How long does it take to get Covid-19 antigen test results?
The COVID-19 Antigen Rapid Test is a qualitative lateral flow immunoassay for identifying SARS-CoV-2 antigens in human nasopharyngeal swab specimens. A COVID-19 Antigen Rapid Test enables the detection of SARS-CoV-2 virus antigens in human bodies and preventive isolation measures to prevent the virus from spreading. These tests are efficient for determining if a person is at or near the peak of infection. Thus, the question is how to interpret the outcome of the quick antigen test.
Antigen testing detects coronavirus-specific proteins called antigens. Antigen testing is frequently performed on nasopharyngeal secretions, and positive results suggest an active infection. Rapid antigen testing provides results in less than 15 minutes. While an RT-PCR test may take longer to complete, an antigen test has a greater probability of missing an infection.
What to expect during coronavirus testing
The specific testing processes differ according to the type of examination administered. To perform antibody testing, a health care provider draws blood from a vein in your arm or pricks your finger. After that, the sample is examined in a laboratory to determine the presence of antibodies directed against the new coronavirus.
Many people are more familiar with swab tests. Both RT-PCR and antigen testing need to collect a sample using a swab. Specific tests may require a nasopharyngeal swab, which entails inserting a six-inch-long swab into a nostril to reach the rear of the nose canal. The swab is twirled for approximately 15 seconds before being sent through the other nostril. After that, the swab is sent to a laboratory for testing.
Other testing locations may collect nasal swabs, throat, and mucus samples. Swabs are placed two to three millimeters into each nostril with nasal swabs, whereas throat swabs gather pieces at the back of the throat. The test administrator may also ask you to cough into a container if you cough up mucus.
Nasopharyngeal swabs can be frightening. The average person does not insert something that deeply into their nose, and while the technique is generally painless, it can be very unpleasant for others. However, studies indicate that samples collected more profound in the nasopharynx contain a higher viral content, which results in a more accurate and reliable COVID test and diagnosis.
Nasal and throat swabs, on the other hand, have a place. If it results in increased patient comfort and convenience, more testing sites may use nasal and throat swabs. If you have nasal polyps, persistent nose bleeds, or other nasal issues, discuss using a nasal swab rather than a nasopharyngeal swab with your provider.
Obtaining test result
COVID-19 antibody test results may be available the same day at some testing locations. Other establishments may be required to outsource testing. Antibody results are often received within one to two days.
Antigen tests were developed to obtain results quickly and detect the novel coronavirus.
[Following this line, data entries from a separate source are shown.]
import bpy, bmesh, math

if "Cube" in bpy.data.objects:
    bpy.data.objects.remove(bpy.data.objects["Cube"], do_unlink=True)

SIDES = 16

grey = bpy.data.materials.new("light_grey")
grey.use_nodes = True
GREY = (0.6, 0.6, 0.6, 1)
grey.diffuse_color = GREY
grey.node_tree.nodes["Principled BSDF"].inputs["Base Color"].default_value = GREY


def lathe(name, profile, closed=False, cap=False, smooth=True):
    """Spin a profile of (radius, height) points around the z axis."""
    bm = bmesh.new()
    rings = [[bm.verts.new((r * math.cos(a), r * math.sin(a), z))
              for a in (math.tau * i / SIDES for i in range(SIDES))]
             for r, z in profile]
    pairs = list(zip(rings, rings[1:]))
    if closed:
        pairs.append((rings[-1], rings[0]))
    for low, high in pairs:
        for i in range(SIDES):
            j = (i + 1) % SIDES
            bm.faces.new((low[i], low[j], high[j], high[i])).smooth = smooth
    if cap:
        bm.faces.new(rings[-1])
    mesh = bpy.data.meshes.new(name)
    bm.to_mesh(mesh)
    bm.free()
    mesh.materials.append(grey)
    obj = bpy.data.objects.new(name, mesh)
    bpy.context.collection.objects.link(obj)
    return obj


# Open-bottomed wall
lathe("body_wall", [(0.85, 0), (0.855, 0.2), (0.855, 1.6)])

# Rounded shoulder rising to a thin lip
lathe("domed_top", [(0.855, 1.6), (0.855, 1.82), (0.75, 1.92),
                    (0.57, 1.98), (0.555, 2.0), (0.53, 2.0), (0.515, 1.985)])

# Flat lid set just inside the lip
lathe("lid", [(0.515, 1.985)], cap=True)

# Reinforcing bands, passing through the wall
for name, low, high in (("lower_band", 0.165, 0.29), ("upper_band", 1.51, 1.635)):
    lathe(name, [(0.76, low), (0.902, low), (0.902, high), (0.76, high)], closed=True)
Antigen test results are typically available within 15 minutes. The test requires no specific laboratory equipment and may be performed in a doctor’s office or clinical setting.
Consider that increased testing across the country may place a higher strain on labs, resulting in longer-than-usual wait times for lab results.
After receiving your test results, what do you do next?
A positive RT-PCR or antigen test indicates that you are now infected with coronavirus and should take the required precautions to care for yourself, isolate yourself, and contact anybody you may have recently been in touch with. False positives (results indicating that you have the virus when you do not) are uncommon but not unheard of. Positive results should be taken seriously, and you should contact your healthcare professional immediately.
While negative findings from one of these tests can be encouraging, keep in mind that false negatives can occur depending on the period between suspected viral exposure and the test time. For instance, if you were tested quickly after exposure, you may not have enough viruses in your system to provide a positive result.
Antibody test results do not show whether or not you are currently infected. Additionally, even if an antibody test is positive, there is little proof that the antibodies discovered by these tests may effectively prevent subsequent infections. Therefore, until more is learned about the virus and a viable vaccine is developed, do not consider yourself immune to the virus based on the results of an antibody test. That involves taking all essential precautions, such as wearing a mask and maintaining appropriate social distance, to safeguard yourself and the people around you.